2250 Views Kampala, Uganda

In short
Most of the new arrivals from Yei say they received letters warning them to evacuate the town in anticipation of conflict between rebels and government forces.

Refugee flows from South Sudan into Uganda have doubled in the past ten days, growing to more than 52,000 people since violence escalated three weeks ago.

Most of the new arrivals are from Yei, a city that lies close to the borders of Uganda and the Democratic Republic of Congo. They say they received letters warning them to evacuate the town in anticipation of conflict between rebels and government forces. 

Others are from Eastern Equatorial, with smaller numbers from the capital Juba and Upper Nile state.

The refugees have also reported that armed groups operating across different parts of South Sudan are looting villages, murdering civilians and forcibly recruiting young men and boys into their ranks. They add that armed groups operating on roads to Uganda are preventing people from fleeing South Sudan.

Charlie Yaxley, the spokesperson of the United Nations High Commission for Refugees - UNHCR in Kampala says that many of the children registered at the reception centres have lost one, or both of their parents.

"Many took advantage of the opportunity to flee alongside Ugandan military convoys evacuating Ugandan nationals," Yaxley said in a statement issued this afternoon.

Kenya has also reported the arrival of 1,000 refugees in the same period, while 7,000 have fled to Khartoum. In total, 60,000 people have fled the country in less than one month, bringing the overall number of South Sudanese refugees in neighboring countries since December 2013 to nearly 900,000.  

Both Kenya and Uganda are reporting rising cases of severe malnutrition, particularly among very young children. Those found to be suffering are being placed on food nourishment programmes to bring them back to health.

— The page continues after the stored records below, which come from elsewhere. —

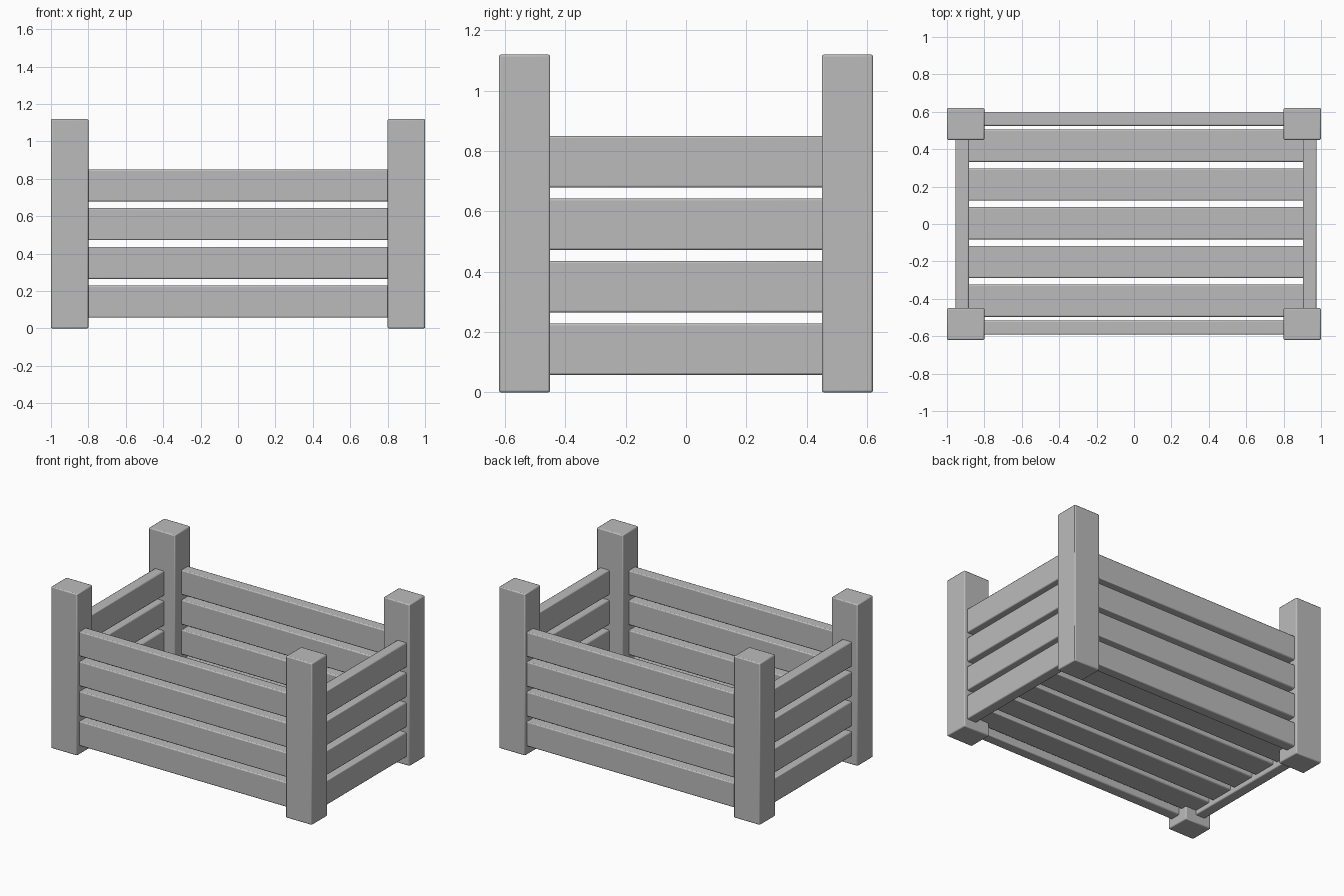
import bpy

cube = bpy.data.objects.get("Cube")
if cube:
    bpy.data.objects.remove(cube, do_unlink=True)

grey = bpy.data.materials.new("plain_grey")
grey.use_nodes = True
COLOUR = (0.5, 0.5, 0.5, 1)
grey.diffuse_color = COLOUR
grey.node_tree.nodes["Principled BSDF"].inputs["Base Color"].default_value = COLOUR


def board(name, x, y, z, bevel=0.007):
    """Box spanning the given (low, high) ranges, with softened edges."""
    spans = (x, y, z)
    bpy.ops.mesh.primitive_cube_add(size=1, location=[(a + b) / 2 for a, b in spans])
    ob = bpy.context.object
    ob.name = name
    ob.scale = [b - a for a, b in spans]
    bpy.ops.object.transform_apply(location=False, rotation=False, scale=True)
    ob.data.materials.append(grey)
    mod = ob.modifiers.new("soft_edges", "BEVEL")
    mod.width = bevel
    mod.segments = 2
    bpy.ops.object.shade_smooth_by_angle()
    return ob


# Corner posts
for side, sx in (("right", (-1, -0.8)), ("left", (0.8, 1))):
    for end, sy in (("front", (-0.62, -0.45)), ("back", (0.45, 0.62))):
        board(f"{end}_{side}_post", sx, sy, (0, 1.12))

# Wall slats, four on each side, set into the posts
for i in range(4):
    low = 0.058 + i * 0.207
    z = (low, low + 0.171)
    board(f"front_slat_{i + 1}", (-0.83, 0.83), (-0.592, -0.517), z)
    board(f"back_slat_{i + 1}", (-0.83, 0.83), (0.525, 0.6), z)
    board(f"right_slat_{i + 1}", (-0.955, -0.882), (-0.48, 0.48), z)
    board(f"left_slat_{i + 1}", (0.903, 0.976), (-0.48, 0.48), z)

# Floor slats
for i in range(5):
    mid = 0.004 + (i - 2) * 0.207
    board(f"floor_slat_{i + 1}", (-0.89, 0.91), (mid - 0.086, mid + 0.086), (0.09, 0.165))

Yaxley adds the generalized collapse in the protection of civilians is also affecting many of the 250,000 refugees, mainly from Sudan, Ethiopia, and the DRC.   Aid agencies are unable to provide urgent help to needy populations.

With over 2.6 million of its citizens forcibly displaced, the world's youngest nation currently ranks among the countries with the highest levels of conflict-induced population displacement globally. Half the population relies on humanitarian aid.